ASSIGNED TASK –
Reproduce verbatim the lines of the material below, starting at the line with "if min(ys) <" and ending at the line with "[p], 0, 0.025)", both inclusive; skip the rest.

SUPPLIED INFORMATION –
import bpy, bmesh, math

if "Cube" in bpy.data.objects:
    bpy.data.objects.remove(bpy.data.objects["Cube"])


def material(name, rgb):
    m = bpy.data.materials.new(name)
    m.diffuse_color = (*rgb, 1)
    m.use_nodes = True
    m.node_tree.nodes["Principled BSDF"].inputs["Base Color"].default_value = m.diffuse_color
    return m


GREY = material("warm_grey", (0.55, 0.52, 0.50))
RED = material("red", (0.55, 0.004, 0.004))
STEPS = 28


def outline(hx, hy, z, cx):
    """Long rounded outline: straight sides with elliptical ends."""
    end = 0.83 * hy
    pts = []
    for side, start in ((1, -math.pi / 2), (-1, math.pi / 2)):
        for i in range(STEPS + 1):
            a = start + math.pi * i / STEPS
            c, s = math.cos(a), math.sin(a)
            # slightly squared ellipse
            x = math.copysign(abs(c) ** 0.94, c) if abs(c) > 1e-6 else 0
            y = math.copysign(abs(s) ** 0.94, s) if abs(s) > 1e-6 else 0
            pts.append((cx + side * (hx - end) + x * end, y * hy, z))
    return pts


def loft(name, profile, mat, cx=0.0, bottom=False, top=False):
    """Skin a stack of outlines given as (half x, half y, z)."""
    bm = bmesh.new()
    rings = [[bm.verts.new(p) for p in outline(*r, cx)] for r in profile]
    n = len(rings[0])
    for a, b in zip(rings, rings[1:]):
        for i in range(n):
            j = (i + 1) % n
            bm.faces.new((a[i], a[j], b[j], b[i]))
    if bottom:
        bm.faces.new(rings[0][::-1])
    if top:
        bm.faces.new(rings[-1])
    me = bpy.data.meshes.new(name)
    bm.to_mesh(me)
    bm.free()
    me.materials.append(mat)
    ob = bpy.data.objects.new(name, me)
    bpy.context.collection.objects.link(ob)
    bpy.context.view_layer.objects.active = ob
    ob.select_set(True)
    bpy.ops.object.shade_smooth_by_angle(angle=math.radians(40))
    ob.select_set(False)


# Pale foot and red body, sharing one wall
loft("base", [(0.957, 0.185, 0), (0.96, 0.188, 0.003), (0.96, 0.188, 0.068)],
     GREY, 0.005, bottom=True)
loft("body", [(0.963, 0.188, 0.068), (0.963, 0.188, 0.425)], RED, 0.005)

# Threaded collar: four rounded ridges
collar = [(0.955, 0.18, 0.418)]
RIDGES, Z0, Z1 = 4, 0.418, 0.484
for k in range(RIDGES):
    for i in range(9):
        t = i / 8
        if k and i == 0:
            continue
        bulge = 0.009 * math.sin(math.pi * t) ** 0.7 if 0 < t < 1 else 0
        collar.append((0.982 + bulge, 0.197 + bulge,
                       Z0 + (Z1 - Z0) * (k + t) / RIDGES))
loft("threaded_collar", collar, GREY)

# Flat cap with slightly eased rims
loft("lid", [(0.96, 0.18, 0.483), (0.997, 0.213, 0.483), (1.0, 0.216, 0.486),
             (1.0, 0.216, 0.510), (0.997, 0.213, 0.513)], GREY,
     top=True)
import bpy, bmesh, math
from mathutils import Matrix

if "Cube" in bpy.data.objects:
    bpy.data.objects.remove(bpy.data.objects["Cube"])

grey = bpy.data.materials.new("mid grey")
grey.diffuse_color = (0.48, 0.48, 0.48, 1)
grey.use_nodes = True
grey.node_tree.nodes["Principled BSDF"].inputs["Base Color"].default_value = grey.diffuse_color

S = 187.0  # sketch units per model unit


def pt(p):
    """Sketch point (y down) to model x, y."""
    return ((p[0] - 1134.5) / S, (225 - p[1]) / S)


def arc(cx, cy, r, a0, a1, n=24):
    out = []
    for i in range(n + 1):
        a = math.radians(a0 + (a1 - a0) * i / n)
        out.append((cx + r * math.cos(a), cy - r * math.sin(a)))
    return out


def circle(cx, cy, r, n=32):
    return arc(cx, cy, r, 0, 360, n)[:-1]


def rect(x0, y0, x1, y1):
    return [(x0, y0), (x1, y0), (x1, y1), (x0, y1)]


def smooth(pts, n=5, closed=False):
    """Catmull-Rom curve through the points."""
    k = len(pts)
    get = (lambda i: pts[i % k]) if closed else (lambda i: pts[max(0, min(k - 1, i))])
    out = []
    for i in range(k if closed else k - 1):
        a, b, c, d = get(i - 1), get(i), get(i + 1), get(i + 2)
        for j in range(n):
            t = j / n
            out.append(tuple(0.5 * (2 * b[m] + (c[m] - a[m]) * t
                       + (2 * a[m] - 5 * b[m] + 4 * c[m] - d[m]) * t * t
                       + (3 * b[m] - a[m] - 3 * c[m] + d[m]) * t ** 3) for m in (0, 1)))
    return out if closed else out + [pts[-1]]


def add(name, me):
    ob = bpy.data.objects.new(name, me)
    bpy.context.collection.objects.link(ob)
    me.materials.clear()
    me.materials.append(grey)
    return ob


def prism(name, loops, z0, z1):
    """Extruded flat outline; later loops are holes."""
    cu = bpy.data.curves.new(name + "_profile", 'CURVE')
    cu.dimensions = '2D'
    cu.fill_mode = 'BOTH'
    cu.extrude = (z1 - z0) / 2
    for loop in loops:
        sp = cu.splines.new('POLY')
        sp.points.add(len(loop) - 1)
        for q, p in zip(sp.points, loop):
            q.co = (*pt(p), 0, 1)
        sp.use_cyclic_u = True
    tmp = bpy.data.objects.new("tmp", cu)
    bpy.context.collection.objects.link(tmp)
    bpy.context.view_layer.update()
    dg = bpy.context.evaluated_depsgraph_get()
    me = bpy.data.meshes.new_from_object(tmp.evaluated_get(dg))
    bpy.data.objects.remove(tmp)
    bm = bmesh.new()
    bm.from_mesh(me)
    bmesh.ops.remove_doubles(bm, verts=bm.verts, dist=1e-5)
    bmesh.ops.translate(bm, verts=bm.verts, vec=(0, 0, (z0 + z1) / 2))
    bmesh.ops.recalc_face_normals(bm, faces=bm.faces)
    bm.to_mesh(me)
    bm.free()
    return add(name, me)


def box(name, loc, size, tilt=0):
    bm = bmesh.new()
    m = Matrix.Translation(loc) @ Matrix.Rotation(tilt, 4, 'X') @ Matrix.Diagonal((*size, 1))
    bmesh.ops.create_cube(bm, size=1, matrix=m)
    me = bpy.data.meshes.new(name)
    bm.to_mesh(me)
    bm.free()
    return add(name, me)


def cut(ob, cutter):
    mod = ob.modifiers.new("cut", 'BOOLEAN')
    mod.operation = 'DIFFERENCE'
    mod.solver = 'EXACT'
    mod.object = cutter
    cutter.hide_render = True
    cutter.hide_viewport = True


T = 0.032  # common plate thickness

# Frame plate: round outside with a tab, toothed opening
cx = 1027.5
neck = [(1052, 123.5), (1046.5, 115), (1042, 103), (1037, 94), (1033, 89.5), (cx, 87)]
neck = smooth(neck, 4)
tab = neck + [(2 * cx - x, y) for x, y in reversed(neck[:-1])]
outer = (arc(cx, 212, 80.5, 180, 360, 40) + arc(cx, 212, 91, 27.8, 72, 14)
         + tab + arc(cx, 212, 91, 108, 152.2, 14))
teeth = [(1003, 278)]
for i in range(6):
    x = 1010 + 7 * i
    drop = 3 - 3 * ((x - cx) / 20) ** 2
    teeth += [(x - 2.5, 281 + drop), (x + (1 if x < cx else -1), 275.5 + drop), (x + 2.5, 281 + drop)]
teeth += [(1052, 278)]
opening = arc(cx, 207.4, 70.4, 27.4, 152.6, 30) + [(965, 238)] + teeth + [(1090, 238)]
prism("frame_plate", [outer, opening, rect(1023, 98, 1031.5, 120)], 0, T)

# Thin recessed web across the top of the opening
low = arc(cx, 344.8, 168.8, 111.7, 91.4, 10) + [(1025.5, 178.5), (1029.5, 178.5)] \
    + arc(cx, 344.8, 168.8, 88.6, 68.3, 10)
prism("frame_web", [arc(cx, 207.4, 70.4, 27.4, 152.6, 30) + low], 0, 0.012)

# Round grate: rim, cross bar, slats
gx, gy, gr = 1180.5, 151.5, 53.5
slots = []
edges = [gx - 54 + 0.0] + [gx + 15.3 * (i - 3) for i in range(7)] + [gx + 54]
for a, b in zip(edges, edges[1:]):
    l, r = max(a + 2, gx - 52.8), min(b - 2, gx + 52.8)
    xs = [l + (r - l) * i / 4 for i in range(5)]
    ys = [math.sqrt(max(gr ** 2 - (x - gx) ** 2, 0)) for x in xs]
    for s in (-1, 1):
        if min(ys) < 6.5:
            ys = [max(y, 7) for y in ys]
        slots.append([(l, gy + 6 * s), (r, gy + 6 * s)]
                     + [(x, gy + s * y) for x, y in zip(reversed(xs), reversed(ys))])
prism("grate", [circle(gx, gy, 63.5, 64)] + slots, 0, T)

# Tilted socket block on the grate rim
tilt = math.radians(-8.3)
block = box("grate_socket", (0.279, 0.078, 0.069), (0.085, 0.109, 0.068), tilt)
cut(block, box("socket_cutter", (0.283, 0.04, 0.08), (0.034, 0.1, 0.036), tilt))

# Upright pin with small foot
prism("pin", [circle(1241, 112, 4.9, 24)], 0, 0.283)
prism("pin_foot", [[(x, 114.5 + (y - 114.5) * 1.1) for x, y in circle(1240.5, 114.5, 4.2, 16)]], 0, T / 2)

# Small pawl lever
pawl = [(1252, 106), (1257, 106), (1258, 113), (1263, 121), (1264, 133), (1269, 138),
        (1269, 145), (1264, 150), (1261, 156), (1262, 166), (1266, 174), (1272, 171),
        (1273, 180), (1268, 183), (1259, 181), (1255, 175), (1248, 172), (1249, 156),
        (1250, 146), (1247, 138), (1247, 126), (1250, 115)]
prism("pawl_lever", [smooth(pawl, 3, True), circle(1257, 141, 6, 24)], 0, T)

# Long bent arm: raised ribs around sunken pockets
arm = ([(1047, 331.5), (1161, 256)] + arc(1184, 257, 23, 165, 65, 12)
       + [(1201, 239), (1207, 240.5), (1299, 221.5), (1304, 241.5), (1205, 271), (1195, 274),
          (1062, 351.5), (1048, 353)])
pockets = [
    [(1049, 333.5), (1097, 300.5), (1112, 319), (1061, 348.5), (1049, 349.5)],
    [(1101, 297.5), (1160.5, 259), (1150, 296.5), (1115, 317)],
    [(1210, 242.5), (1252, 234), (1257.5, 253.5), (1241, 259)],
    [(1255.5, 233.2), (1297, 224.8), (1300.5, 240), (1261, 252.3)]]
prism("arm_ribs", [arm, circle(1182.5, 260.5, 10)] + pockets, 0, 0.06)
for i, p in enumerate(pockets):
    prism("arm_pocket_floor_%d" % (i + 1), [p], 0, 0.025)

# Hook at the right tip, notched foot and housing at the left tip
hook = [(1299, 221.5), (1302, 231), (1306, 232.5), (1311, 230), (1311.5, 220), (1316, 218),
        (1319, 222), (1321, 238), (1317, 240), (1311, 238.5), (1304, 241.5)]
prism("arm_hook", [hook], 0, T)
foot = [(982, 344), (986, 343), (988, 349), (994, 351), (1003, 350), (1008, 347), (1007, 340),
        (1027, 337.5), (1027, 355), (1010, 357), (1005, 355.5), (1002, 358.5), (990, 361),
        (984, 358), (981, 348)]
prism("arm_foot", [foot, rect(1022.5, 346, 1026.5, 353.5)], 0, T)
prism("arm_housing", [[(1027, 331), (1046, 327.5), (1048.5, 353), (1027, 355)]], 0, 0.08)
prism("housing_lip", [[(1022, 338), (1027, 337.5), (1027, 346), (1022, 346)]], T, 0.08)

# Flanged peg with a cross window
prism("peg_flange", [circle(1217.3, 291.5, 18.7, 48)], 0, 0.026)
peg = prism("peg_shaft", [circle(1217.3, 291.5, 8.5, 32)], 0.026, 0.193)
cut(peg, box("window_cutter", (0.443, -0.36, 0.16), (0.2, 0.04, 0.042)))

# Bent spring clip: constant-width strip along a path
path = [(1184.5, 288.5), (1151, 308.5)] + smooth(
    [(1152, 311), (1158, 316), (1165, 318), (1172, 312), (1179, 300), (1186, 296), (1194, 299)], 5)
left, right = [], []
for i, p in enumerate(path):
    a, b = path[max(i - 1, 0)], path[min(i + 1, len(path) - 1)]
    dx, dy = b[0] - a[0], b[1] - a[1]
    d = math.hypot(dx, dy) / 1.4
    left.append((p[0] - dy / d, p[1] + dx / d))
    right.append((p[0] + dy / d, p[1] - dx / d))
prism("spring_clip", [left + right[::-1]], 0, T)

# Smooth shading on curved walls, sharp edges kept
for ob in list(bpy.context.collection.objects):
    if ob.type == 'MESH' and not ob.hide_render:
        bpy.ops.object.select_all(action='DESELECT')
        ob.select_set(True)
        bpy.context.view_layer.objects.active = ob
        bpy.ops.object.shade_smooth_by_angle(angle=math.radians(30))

RESULT OF THIS EXERCISE –
        if min(ys) < 6.5:
            ys = [max(y, 7) for y in ys]
        slots.append([(l, gy + 6 * s), (r, gy + 6 * s)]
                     + [(x, gy + s * y) for x, y in zip(reversed(xs), reversed(ys))])
prism("grate", [circle(gx, gy, 63.5, 64)] + slots, 0, T)

# Tilted socket block on the grate rim
tilt = math.radians(-8.3)
block = box("grate_socket", (0.279, 0.078, 0.069), (0.085, 0.109, 0.068), tilt)
cut(block, box("socket_cutter", (0.283, 0.04, 0.08), (0.034, 0.1, 0.036), tilt))

# Upright pin with small foot
prism("pin", [circle(1241, 112, 4.9, 24)], 0, 0.283)
prism("pin_foot", [[(x, 114.5 + (y - 114.5) * 1.1) for x, y in circle(1240.5, 114.5, 4.2, 16)]], 0, T / 2)

# Small pawl lever
pawl = [(1252, 106), (1257, 106), (1258, 113), (1263, 121), (1264, 133), (1269, 138),
        (1269, 145), (1264, 150), (1261, 156), (1262, 166), (1266, 174), (1272, 171),
        (1273, 180), (1268, 183), (1259, 181), (1255, 175), (1248, 172), (1249, 156),
        (1250, 146), (1247, 138), (1247, 126), (1250, 115)]
prism("pawl_lever", [smooth(pawl, 3, True), circle(1257, 141, 6, 24)], 0, T)

# Long bent arm: raised ribs around sunken pockets
arm = ([(1047, 331.5), (1161, 256)] + arc(1184, 257, 23, 165, 65, 12)
       + [(1201, 239), (1207, 240.5), (1299, 221.5), (1304, 241.5), (1205, 271), (1195, 274),
          (1062, 351.5), (1048, 353)])
pockets = [
    [(1049, 333.5), (1097, 300.5), (1112, 319), (1061, 348.5), (1049, 349.5)],
    [(1101, 297.5), (1160.5, 259), (1150, 296.5), (1115, 317)],
    [(1210, 242.5), (1252, 234), (1257.5, 253.5), (1241, 259)],
    [(1255.5, 233.2), (1297, 224.8), (1300.5, 240), (1261, 252.3)]]
prism("arm_ribs", [arm, circle(1182.5, 260.5, 10)] + pockets, 0, 0.06)
for i, p in enumerate(pockets):
    prism("arm_pocket_floor_%d" % (i + 1), [p], 0, 0.025)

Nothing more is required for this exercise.